→ RECORDS TO PROCESS:
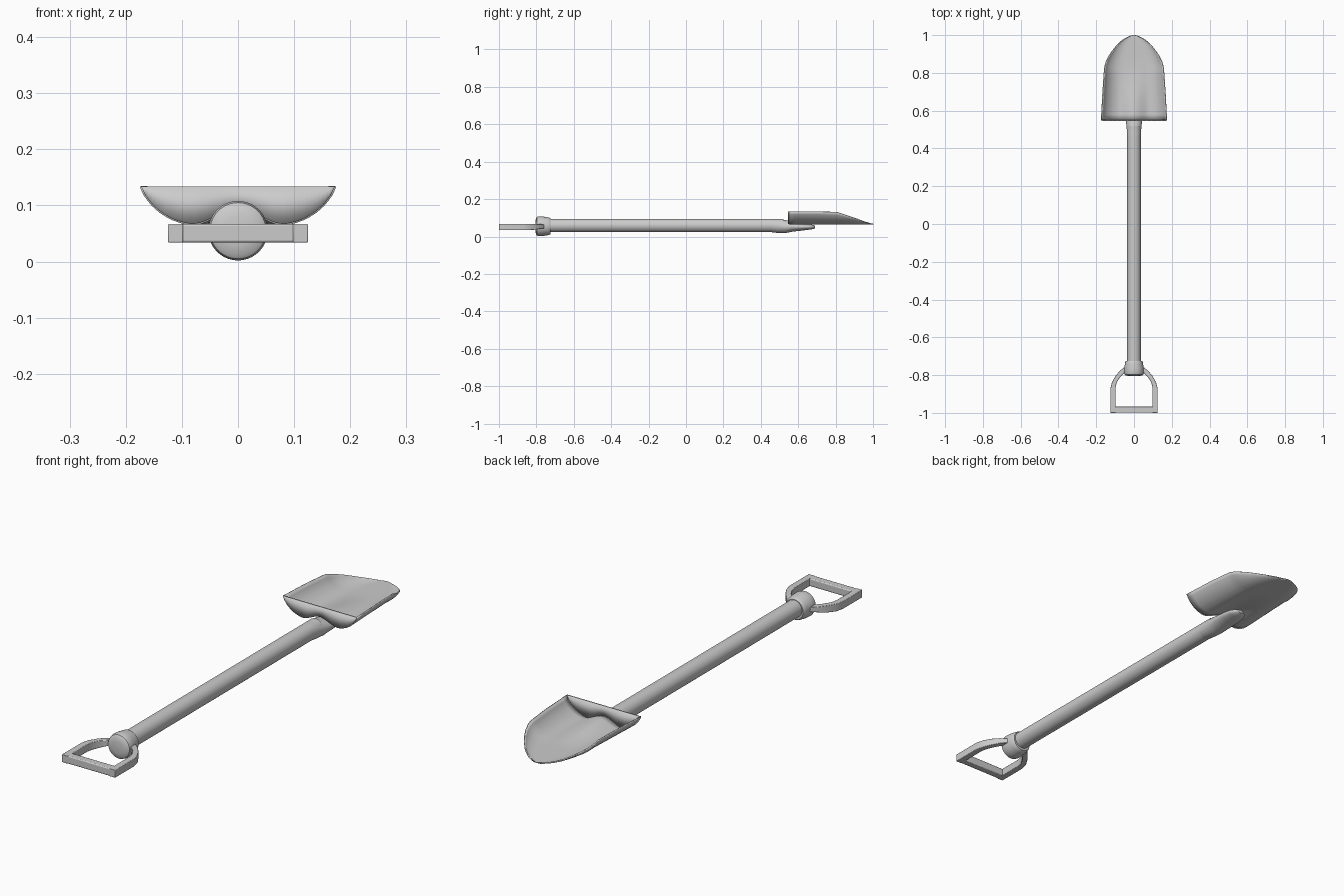
import bpy, math

if "Cube" in bpy.data.objects:
    bpy.data.objects.remove(bpy.data.objects["Cube"])

def make(name, verts, faces, angle=35, bevel=0):
    me = bpy.data.meshes.new(name)
    me.from_pydata(verts, [], faces)
    ob = bpy.data.objects.new(name, me)
    bpy.context.collection.objects.link(ob)
    bpy.ops.object.select_all(action='DESELECT')
    bpy.context.view_layer.objects.active = ob
    ob.select_set(True)
    bpy.ops.object.mode_set(mode='EDIT')
    bpy.ops.mesh.select_all(action='SELECT')
    bpy.ops.mesh.remove_doubles(threshold=0.0001)
    bpy.ops.mesh.normals_make_consistent(inside=False)
    bpy.ops.object.mode_set(mode='OBJECT')
    if bevel:
        b = ob.modifiers.new("Bevel", 'BEVEL')
        b.width, b.segments = bevel, 2
    bpy.ops.object.shade_smooth_by_angle(angle=math.radians(angle))
    return ob

def loft(name, rings, closed=True, caps=True, **kw):
    n = len(rings[0])
    verts = [v for r in rings for v in r]
    faces = []
    for i in range(len(rings) - 1):
        for j in range(n if closed else n - 1):
            k = (j + 1) % n
            faces.append((i*n + j, i*n + k, (i+1)*n + k, (i+1)*n + j))
    if caps and closed:
        faces += [tuple(range(n)), tuple(range((len(rings)-1)*n, len(rings)*n))]
    return make(name, verts, faces, **kw)

def tube(name, sections, n=40):
    # sections: y, half width, half height, centre z
    return loft(name, [[(a*math.cos(2*math.pi*i/n), y, c + b*math.sin(2*math.pi*i/n))
                        for i in range(n)] for y, a, b, c in sections])

def lerp(pts, x):
    for (a, p), (b, q) in zip(pts, pts[1:]):
        if x <= b:
            return p + (q - p)*(x - a)/(b - a)
    return pts[-1][1]

# Shaft
tube("shaft", [(-0.76, .036, .036, .059), (0.52, .036, .036, .059)])

# Socket: flares off the shaft and flattens into a tongue under the blade
tube("socket", [(.46, .036, .036, .059), (.49, .037, .038, .057), (.53, .041, .035, .053),
                (.57, .045, .027, .053), (.62, .046, .019, .051), (.66, .041, .014, .051),
                (.68, .030, .011, .051), (.69, .012, .007, .052)])

# Collar with domed end
tube("collar", [(y, r, r, .055) for y, r in
                [(-.806, .002), (-.805, .025), (-.802, .043), (-.797, .05), (-.785, .053),
                 (-.765, .052), (-.74, .048), (-.73, .046), (-.724, .042), (-.724, .033)]])

# Handle arms: outer xy, inner xy, bottom z, top z
arm = [(.125, -.97, .098, -.97, .034, .067), (.125, -.87, .098, -.865, .034, .067),
       (.117, -.838, .091, -.838, .034, .067), (.098, -.805, .075, -.812, .037, .067),
       (.075, -.777, .053, -.79, .042, .066), (.04, -.75, .02, -.775, .045, .064)]
arm[0] = (.125, -1.0, .098, -1.0, .034, .067)
for side, s in (("right", 1), ("left", -1)):
    loft("handle_arm_" + side, [[(s*a, b, z0), (s*c, d, z0), (s*c, d, z1), (s*a, b, z1)]
                                for a, b, c, d, z0, z1 in arm], bevel=.002)

# Handle grip bar
loft("handle_grip", [[(x, -.999, .034), (x, -.967, .034), (x, -.967, .067), (x, -.999, .067)]
                     for x in (-.11, .11)], bevel=.004)

# Blade: dished sheet with a central hump fading toward the pointed tip
width = [(.55, .173), (.7, .165), (.83, .156), (.86, .147), (.89, .132), (.92, .112),
         (.945, .092), (.965, .071), (.98, .051), (.991, .030), (.997, .015), (1, 0)]
rim = [(.55, .134), (.7, .134), (.81, .130), (.9, .1), (.95, .081), (1, .065)]
rise = [(0, 0), (.4, 0), (.52, .03), (.6, .08), (.7, .18), (.8, .34), (.88, .52), (.95, .74), (1, 1)]
M = 48

def section(y):
    w, top = lerp(width, y), lerp(rim, y)
    fade = max(0, 1 - (y - .55)/.3)
    fade = fade*fade*(3 - 2*fade)
    row = []
    for i in range(M + 1):
        x = w*(2*i/M - 1)
        hump = .026*fade*(.5 + .5*math.cos(math.pi*min(1, abs(x)/.088)))
        row.append((x, y, .066 + (top - .066)*lerp(rise, abs(2*i/M - 1)) + hump))
    return row

ys = [.55, .58, .61, .64, .67, .7, .73, .76, .79, .81] + [p[0] for p in width[2:]]
blade = loft("blade", [section(y) for y in ys], closed=False, angle=40)

# Back wall closing the wide end of the scoop
low = section(.55)
wall = loft("blade_back_wall", [[(x, .549, z) for x, y, z in low],
                                [(x, .549, .134) for x, y, z in low]], closed=False)
for ob, t in ((blade, .005), (wall, .006)):
    m = ob.modifiers.new("Thickness", 'SOLIDIFY')
    m.thickness, m.offset = t, 0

→ ASSIGNMENT:
Tell how many lines above include the word "False". Give the number alone.

→ REPLY TO THE EXERCISE:
3